72 baby European pond turtles released into the wild2017-07-03
A total of 72 baby European pond turtles were released in the Meteliai Regional Park. European pond turtle is one of the species which is moving most rapidly toward extinction not only in Lithuania but also in Europe. It is included in the Lithuanian Red Book.
In our country, baby European pond turtles need to be rescued every year because female turtles lay eggs in egg-laying sites that are often close to roads, arable land or other sites of human activities. Another threat is foxes and other predators. Turtle eggs laid not very deep in the soil are an easy prey for them.
Besides, the number of small and sunny bodies of water suitable for these reptiles to live and southern slopes fit for nesting have significantly declined. Having failed to find suitable places for laying eggs, female turtles lay them on gravel roads or in arable fields. Employees working in the protected areas collect such eggs and take them to the Lithuanian Zoo for incubation.
According to the specialists from the Meteliai Regional Park Directorate, last autumn the majority of baby turtles were transferred to the Lithuanian Zoo where they stayed for the winter. After they have grown and become stronger, they returned to already warmer ponds in the Dzūkija region in summer.

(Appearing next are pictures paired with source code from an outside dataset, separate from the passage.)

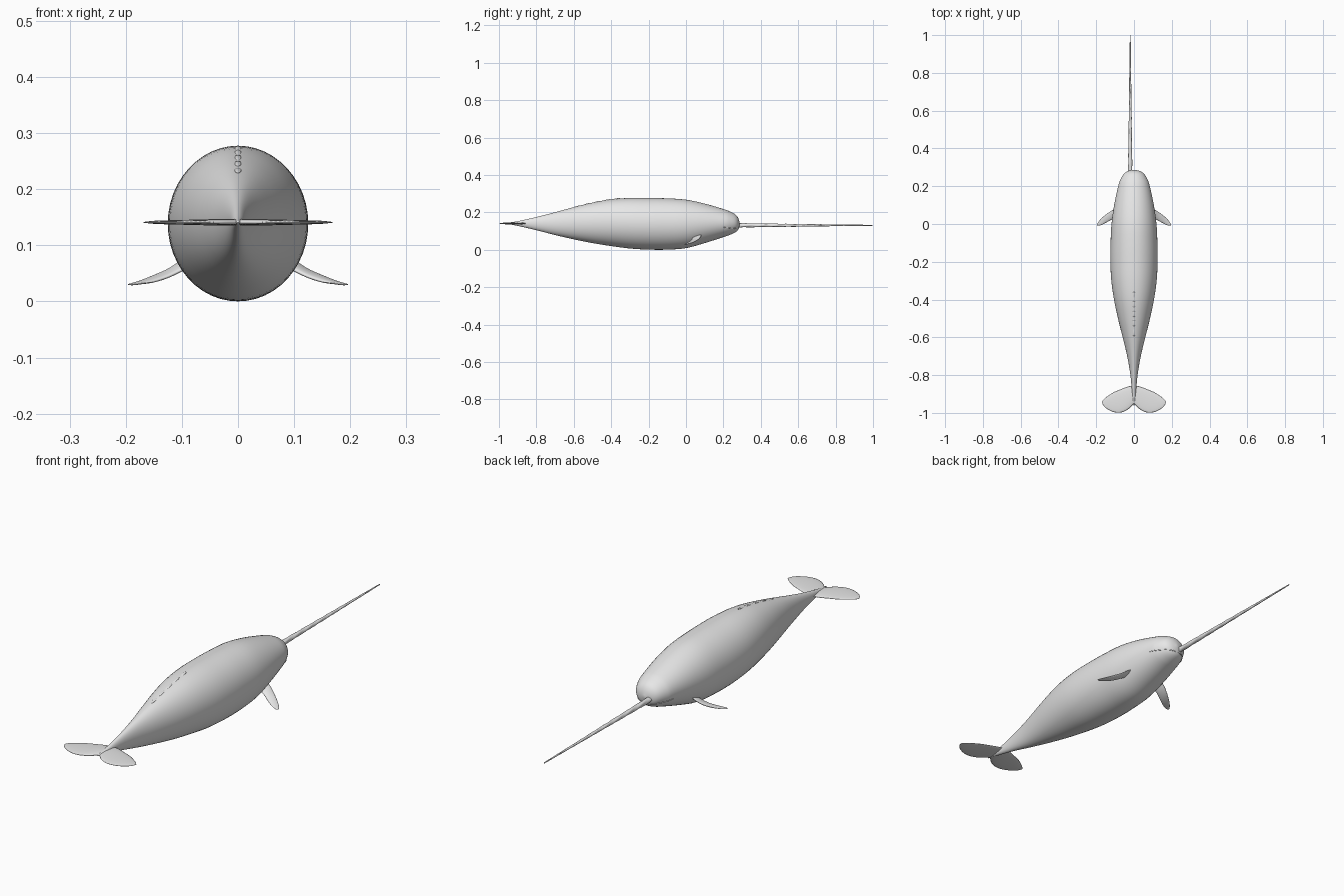
import bpy, bmesh
from math import sin, cos, pi, tau, sqrt
from mathutils import Vector

cube = bpy.data.objects.get("Cube")
if cube:
    bpy.data.objects.remove(cube, do_unlink=True)

# Single skin colour
skin = bpy.data.materials.new("grey skin")
skin.use_nodes = True
GREY = (0.8, 0.8, 0.8, 1)
skin.diffuse_color = GREY
skin.node_tree.nodes["Principled BSDF"].inputs["Base Color"].default_value = GREY


def loft(name, rings):
    """Skin a list of equal-length rings and close both ends."""
    bm = bmesh.new()
    loops = [[bm.verts.new(p) for p in ring] for ring in rings]
    n = len(loops[0])
    for a, b in zip(loops, loops[1:]):
        for i in range(n):
            j = (i + 1) % n
            bm.faces.new((a[i], a[j], b[j], b[i]))
    bm.faces.new(loops[0])
    bm.faces.new(loops[-1])
    bmesh.ops.recalc_face_normals(bm, faces=bm.faces)
    for face in bm.faces:
        face.smooth = True
    mesh = bpy.data.meshes.new(name)
    bm.to_mesh(mesh)
    bm.free()
    mesh.materials.append(skin)
    obj = bpy.data.objects.new(name, mesh)
    bpy.context.collection.objects.link(obj)
    return obj


def refine(stations, steps):
    """Smoothly interpolate between station tuples."""
    pts = [stations[0], *stations, stations[-1]]
    out = []
    for a, b, c, d in zip(pts, pts[1:], pts[2:], pts[3:]):
        for s in range(steps):
            t = s / steps
            out.append([
                q + t / 2 * (r - p + t * (2 * p - 5 * q + 4 * r - u + t * (3 * (q - r) + u - p)))
                for p, q, r, u in zip(a, b, c, d)])
    out.append(list(stations[-1]))
    return out


# Body: y, half width, bottom z, top z
BODY = refine([
    (.287, .004, .136, .144), (.28, .032, .11, .168), (.265, .054, .094, .188),
    (.235, .072, .08, .205), (.2, .084, .068, .218), (.1, .105, .036, .247),
    (0, .119, .009, .268), (-.1, .124, .001, .275), (-.2, .125, .001, .277),
    (-.3, .12, .007, .277), (-.4, .106, .02, .27), (-.5, .085, .036, .252),
    (-.6, .06, .056, .228), (-.7, .036, .079, .201), (-.8, .019, .105, .175),
    (-.9, .01, .128, .153), (-.96, .003, .14, .144)], 4)


def body_ring(y, w, low, high, n=48):
    mid, h = (low + high) / 2, (high - low) / 2
    return [Vector((w * cos(tau * i / n), y, mid + h * sin(tau * i / n))) for i in range(n)]


loft("body", [body_ring(*s) for s in BODY])

# Low bumps along the dorsal ridge
for k, s in enumerate(s for s in BODY if -.62 < s[0] < -.37):
    if k % 2 == 0:
        bpy.ops.mesh.primitive_uv_sphere_add(segments=12, ring_count=8, radius=1,
                                             location=(0, s[0], s[3] - .001))
        bump = bpy.context.object
        bump.name = "dorsal_bump"
        bump.scale = (.006, .022, .003)
        bump.rotation_euler.x = .2
        bump.data.materials.append(skin)
        bpy.ops.object.shade_smooth()

# Tusk: tapered rod with three twisted ridges
tusk = []
for k in range(121):
    t = k / 120
    r = .0115 * (1 - t) + .0022 * t
    ring = []
    for i in range(18):
        a = tau * i / 18
        ridge = r * (1 + .07 * cos(3 * a - 60 * t))
        ring.append((-.02 + ridge * cos(a), .25 + .75 * t, .131 + ridge * sin(a)))
    tusk.append(ring)
loft("tusk", tusk)


def blade(name, stations, side):
    """Thin fin: x, front y, back y, front z, back z, half thickness."""
    rings = []
    for x, y0, y1, z0, z1, h in refine(stations, 5):
        ring = []
        for i in range(20):
            a = tau * i / 20
            t = (1 - cos(a)) / 2
            ring.append((side * x, y0 + (y1 - y0) * t, z0 + (z1 - z0) * t + h * sin(a)))
        rings.append(ring)
    return loft(name, rings)


FLUKE = [(x, y0, y1, .141, .141, h) for x, y0, y1, h in (
    (0, -.855, -.95, .006), (.03, -.86, -.98, .006), (.07, -.875, -.998, .005),
    (.11, -.892, -.995, .004), (.145, -.915, -.977, .003),
    (.162, -.93, -.96, .0015), (.169, -.938, -.946, .0005))]
FLIPPER = [
    (.075, .085, .035, .088, .07, .006), (.1, .08, .032, .072, .056, .007),
    (.125, .067, .02, .056, .044, .006), (.15, .049, .006, .045, .036, .005),
    (.172, .03, -.005, .037, .032, .003), (.188, .012, -.009, .032, .03, .002),
    (.196, .0, -.006, .031, .03, .0005)]

for side, label in ((1, "left"), (-1, "right")):
    blade(label + "_fluke", FLUKE, side)
    blade(label + "_flipper", FLIPPER, side)


def surface(y, z, side):
    """Point on the body side at a given y and height."""
    s = min(BODY, key=lambda q: abs(q[0] - y))
    mid, h = (s[2] + s[3]) / 2, (s[3] - s[2]) / 2
    f = max(-1, min(1, (z - mid) / h))
    return Vector((side * s[1] * sqrt(1 - f * f), s[0], mid + h * f))


# Mouth line: a fine lip following the snout
heads = [s for s in BODY if .2 <= s[0] <= .281]
half = [(s[0], .113 + .15 * (.28 - s[0]) ** 1.2) for s in heads]
path = [surface(y, z, 1) for y, z in reversed(half)] + [surface(y, z, -1) for y, z in half]
curve = bpy.data.curves.new("mouth", "CURVE")
curve.dimensions = "3D"
curve.bevel_depth = .0018
curve.bevel_resolution = 2
line = curve.splines.new("POLY")
line.points.add(len(path) - 1)
for point, co in zip(line.points, path):
    point.co = (*co, 1)
curve.materials.append(skin)
bpy.context.collection.objects.link(bpy.data.objects.new("mouth", curve))
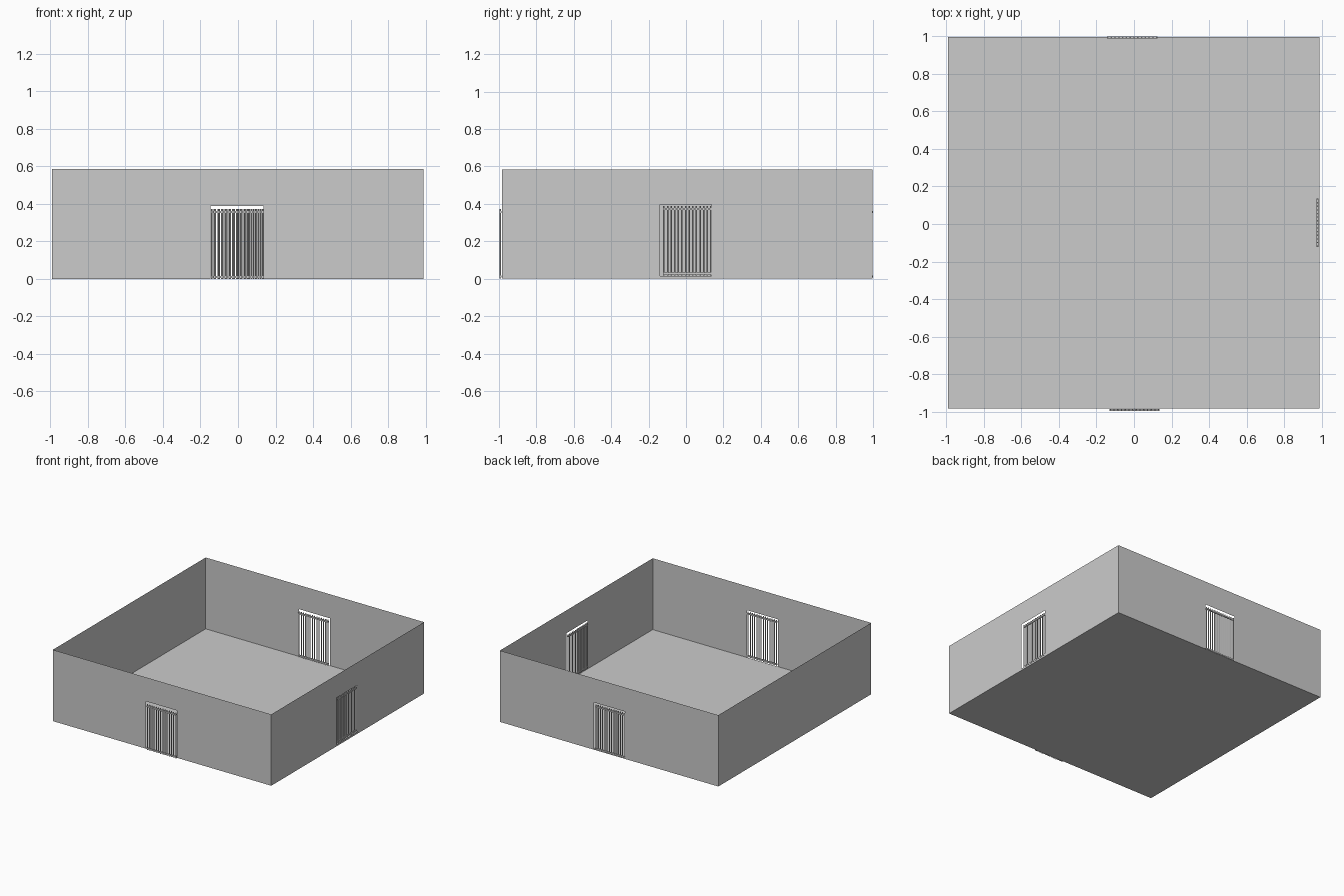
import bpy, bmesh
from mathutils import Matrix, Vector

if "Cube" in bpy.data.objects:
    bpy.data.objects.remove(bpy.data.objects["Cube"])

X0, X1, Y0, Y1, H = -0.992, 0.99, -0.983, 0.998, 0.585


def finish(bm, name):
    me = bpy.data.meshes.new(name)
    bm.to_mesh(me)
    bm.free()
    ob = bpy.data.objects.new(name, me)
    bpy.context.collection.objects.link(ob)
    return ob


def place(along, fixed, u, v):
    # wall coordinates (u along the wall, v up) to world
    return Vector((u, fixed, v)) if along == 'x' else Vector((fixed, u, v))


def wall(name, along, fixed, u0, u1, door=None):
    # thin sheet wall, split into strips around an optional doorway
    if door:
        a, b, lo, hi = door
        rects = [(u0, a, 0, H), (b, u1, 0, H), (a, b, hi, H)]
        if lo > 0:
            rects.append((a, b, 0, lo))
    else:
        rects = [(u0, u1, 0, H)]
    bm = bmesh.new()
    for a, b, c, d in rects:
        bm.faces.new([bm.verts.new(place(along, fixed, u, v))
                      for u, v in ((a, c), (b, c), (b, d), (a, d))])
    return finish(bm, name)


def gate(name, along, fixed, u0, u1, z0, z1, bars=14, r=0.004):
    bm = bmesh.new()
    # upright round bars
    for i in range(bars):
        u = u0 + r + (u1 - u0 - 2 * r) * i / (bars - 1)
        bmesh.ops.create_cone(
            bm, cap_ends=True, segments=8, radius1=r, radius2=r, depth=z1 - z0,
            matrix=Matrix.Translation(place(along, fixed, u, (z0 + z1) / 2)))
    # top and bottom rails
    size = (u1 - u0, 0.011, 0.011) if along == 'x' else (0.011, u1 - u0, 0.011)
    for z in (z0 + 0.011, z1 - 0.016):
        m = Matrix.Translation(place(along, fixed, (u0 + u1) / 2, z))
        bmesh.ops.create_cube(bm, size=1, matrix=m @ Matrix.Diagonal((*size, 1)))
    return finish(bm, name)


# floor
bm = bmesh.new()
bm.faces.new([bm.verts.new(p) for p in
              ((X0, Y0, 0), (X1, Y0, 0), (X1, Y1, 0), (X0, Y1, 0))])
finish(bm, "floor")

# walls
wall("front_wall", 'x', Y0, X0, X1, (-0.147, 0.135, 0, 0.388))
wall("back_wall", 'x', Y1, X0, X1, (-0.147, 0.135, 0, 0.388))
wall("right_wall", 'y', X1, Y0, Y1, (-0.138, 0.137, 0.015, 0.398))
wall("left_wall", 'y', X0, Y0, Y1)

# barred gates
gate("front_gate", 'x', -0.992, -0.13, 0.135, 0.0, 0.373)
gate("back_gate", 'x', 0.993, -0.145, 0.125, 0.0, 0.373)
gate("right_gate", 'y', 0.979, -0.122, 0.137, 0.016, 0.389)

European pond turtles feed on various animals that live in water and on land, mainly on arthropods. They are considered to be only semi-aquatic animals as they can travel as far as several kilometres from water bodies.
Neighbouring countries such as Poland and Belarus also have European pond turtle populations; however, the subspecies of turtles in these countries are better adapted to survive in more rigorous conditions.
European pond turtles are a natural property of our land which must be protected. For this reason, naturalists help baby turtles survive winter and return them to their favourite habitats in the summertime. In the Dzūkija ethnographic region, there are currently around 500–600 European pond turtles.
Public Relations Division
3 July 2017